Illustration(s) pertain to the topic addressed in this publication, not the specific research or data presented in the publication

Vancomycin use in hospitalized pediatric patients


OBJECTIVES: To assess vancomycin utilization at children’s hospitals, to determine risk factors for vancomycin use and length of therapy, and to facilitate adapting recommendations to optimize vancomycin prescribing practices in pediatric patients.

METHODS: Two surveys were conducted at Pediatric Prevention Network hospitals. The first (Survey I) evaluated vancomycin control programs. The second (Survey II) prospectively reviewed individual patient records. Each hospital was asked to complete questionnaires on 25 consecutive patients or all patients for whom vancomycin was prescribed during a 1-month period.

RESULTS: In Survey I, 55 of 65 (85%) hospitals reported their vancomycin control policies.

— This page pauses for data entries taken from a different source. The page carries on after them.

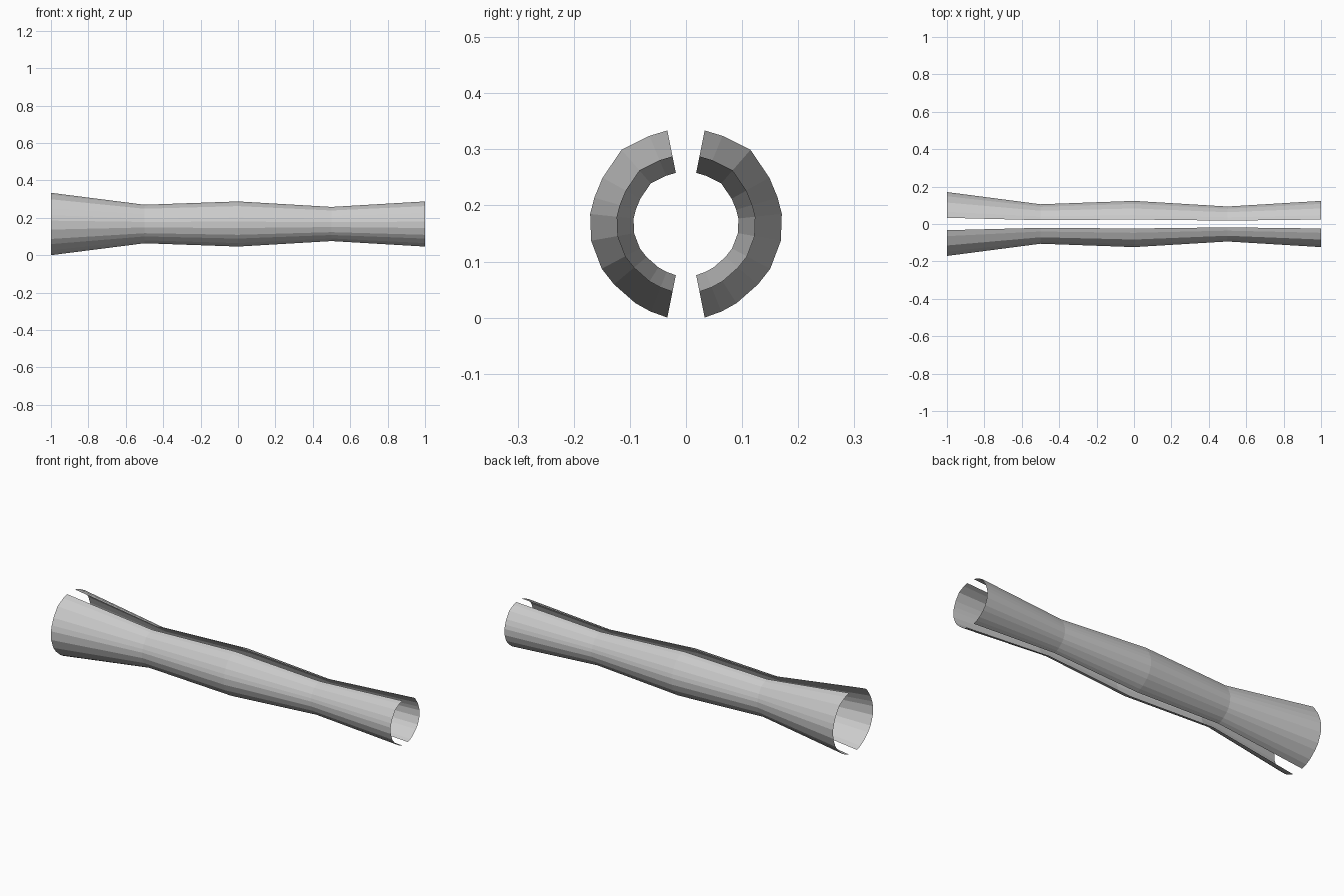
import bpy, bmesh
from math import radians, sin, cos

if "Cube" in bpy.data.objects:
    bpy.data.objects.remove(bpy.data.objects["Cube"])

CENTRE_Z = 0.167
# stations along the tube: (x, radius)
STATIONS = [(-1, 0.17), (-0.5, 0.105), (0, 0.123), (0.5, 0.093), (1, 0.123)]
# half cross-section: (angle from top, radius factor)
SECTION = [(11.25, 1), (22.5, 1), (41, 1.03), (61, 1), (74, 1), (84, 1.01),
           (100, 1.01), (118, 1), (130, 0.985), (147.5, 0.985), (158, 0.99), (168.75, 1)]


def half_shell(name, side):
    bm = bmesh.new()
    rings = [[bm.verts.new((x, side * r * k * sin(radians(a)),
                            CENTRE_Z + r * k * cos(radians(a))))
              for a, k in SECTION] for x, r in STATIONS]
    for r0, r1 in zip(rings, rings[1:]):
        for j in range(len(SECTION) - 1):
            quad = [r0[j], r1[j], r1[j + 1], r0[j + 1]]
            bm.faces.new(quad[::-1] if side > 0 else quad)
    bm.normal_update()
    # make every face point away from the tube axis
    for f in bm.faces:
        if f.normal.y * side * abs(f.calc_center_median().y) + \
           f.normal.z * (f.calc_center_median().z - CENTRE_Z) < 0:
            f.normal_flip()
    mesh = bpy.data.meshes.new(name)
    bm.to_mesh(mesh)
    bm.free()
    bpy.context.collection.objects.link(bpy.data.objects.new(name, mesh))


# two open half shells, with slots along top and bottom
half_shell("front_shell", -1)
half_shell("back_shell", 1)
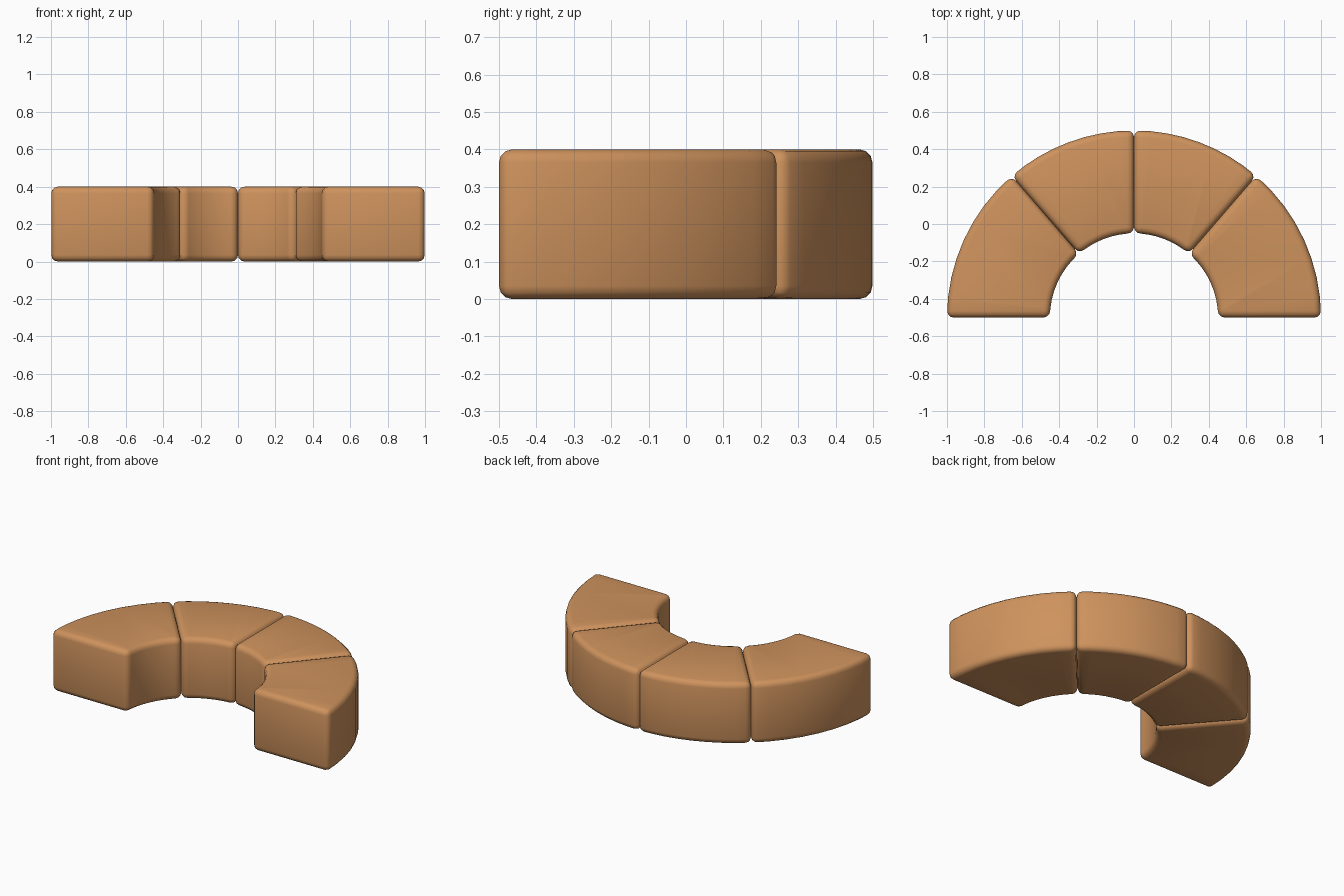
import bpy, bmesh, math

if "Cube" in bpy.data.objects:
    bpy.data.objects.remove(bpy.data.objects["Cube"])

CENTRE_Y, R_IN, R_OUT, HEIGHT = -0.5, 0.45, 1.0, 0.4
SPLIT, STEPS, ROUND = 49.2, 8, 0.035

fabric = bpy.data.materials.new("tan_fabric")
fabric.diffuse_color = (0.62, 0.29, 0.11, 1)
fabric.use_nodes = True
fabric.node_tree.nodes["Principled BSDF"].inputs["Base Color"].default_value = fabric.diffuse_color


def arc(radius, a0, a1):
    """Points along an arc about the bench centre, angles in degrees."""
    pts = []
    for i in range(STEPS + 1):
        a = math.radians(a0 + (a1 - a0) * i / STEPS)
        pts.append((radius * math.cos(a), CENTRE_Y + radius * math.sin(a), 0))
    return pts


def cushion(name, a0, a1):
    """Curved block with softly rounded edges."""
    bm = bmesh.new()
    outline = arc(R_OUT, a0, a1) + arc(R_IN, a1, a0)
    base = bm.faces.new([bm.verts.new(p) for p in outline])
    top = bmesh.ops.extrude_face_region(bm, geom=[base])["geom"]
    for v in top:
        if isinstance(v, bmesh.types.BMVert):
            v.co.z = HEIGHT
    bmesh.ops.recalc_face_normals(bm, faces=bm.faces)
    sharp = [e for e in bm.edges if e.calc_face_angle(0) > math.radians(40)]
    bmesh.ops.bevel(bm, geom=sharp, offset=ROUND, offset_type='OFFSET',
                    segments=3, profile=0.5, affect='EDGES', clamp_overlap=True)
    mesh = bpy.data.meshes.new(name)
    bm.to_mesh(mesh)
    bm.free()
    mesh.materials.append(fabric)
    ob = bpy.data.objects.new(name, mesh)
    bpy.context.collection.objects.link(ob)
    bpy.ops.object.select_all(action='DESELECT')
    ob.select_set(True)
    bpy.context.view_layer.objects.active = ob
    bpy.ops.object.shade_smooth_by_angle(angle=math.radians(45))


# Four cushions in a half ring: long ends, shorter middles
cuts = [0, SPLIT, 90, 180 - SPLIT, 180]
names = ["right_end_seat", "right_middle_seat", "left_middle_seat", "left_end_seat"]
for name, a0, a1 in zip(names, cuts, cuts[1:]):
    cushion(name, a0, a1)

Three quarters had specific policies in place to restrict vancomycin use. One half had at least 3 vancomycin restriction measures. In Survey II, personnel at 22 hospitals reviewed 416 vancomycin courses, with 2 to 25 (median = 12) patients tracked per hospital. Eighty-two percent of the vancomycin prescribed was for treatment of neonatal sepsis, fever/neutropenia, fever of unknown origin, positive blood culture, pneumonia, or meningitis. In an additional 6% (26/416), vancomycin was prescribed for patients with beta-lactam allergies and in 13% (56/416) for prophylaxis. Median duration of prophylaxis was 2 days (range: 1-15 days). Almost half (196, 47%) of the patients who received vancomycin were in intensive care units; 27% of the vancomycin courses were initiated by neonatologists and 19% by hematologists/oncologists. The predominant risk factor at the time of vancomycin initiation was the presence of vascular catheters (322, 77%); other host factors included cancer chemotherapy (55, 13%), transplant (30, 7%), shock (24, 6%), other immunosuppressant therapy (17, 4%), or hyposplenic state (2, <1%). Other clinical considerations were severity of illness (96, 23%), uncertainty about diagnosis (51, 12%), patient not responding to current antibiotic therapy (40, 10%), or implant infection (13, 3%). When vancomycin was initiated, blood cultures were positive in 85 patients (20%); cultures from other sites were positive in 45 (11%), and Gram stains of body fluids were positive in 37 (9%). In 29 (7%) patients, organisms sensitive only to vancomycin were isolated before vancomycin initiation. Reasons for discontinuing vancomycin included: therapeutic course completed (125, 30%), negative cultures (106, 25%), alternative antibiotics initiated (75, 18%), illness resolved (14, 3%), or patient expired (13, 3%). Final results of blood culture isolates resistant to beta-lactam antibiotics included 48 coagulase-negative staphylococcus, 5 Staphylococcus aureus, and 10 other species.

CONCLUSIONS: At children’s hospitals, vancomycin is initiated for therapy in patients who have vascular catheters and compromised host factors. Only 7% had laboratory-confirmed beta-lactam-resistant organisms isolated at the time vancomycin was prescribed. Efforts to modify empiric vancomycin use in children’s hospitals should be targeted at intensivists, neonatologists, and hematologists. Initiatives to decrease length of therapy by decreasing the number of surgical prophylaxis doses and days of therapy before laboratory results may decrease vancomycin exposure.

Keyserling HL, Sinkowitz-Cochran RL, Harris JM, Levine GL, Siegel JD, Stover BH, Lau SA, Jarvis WR,

Pediatrics 2003 Aug;112(2):e104-11

PMID: 12897315

Vancomycin use in hospitalized pediatric patients was last modified: October 14th, 2015 by Keyserling HL, Sinkowitz-Cochran RL, Harris JM, Levine GL, Siegel JD, Stover BH, Lau SA, Jarvis WR,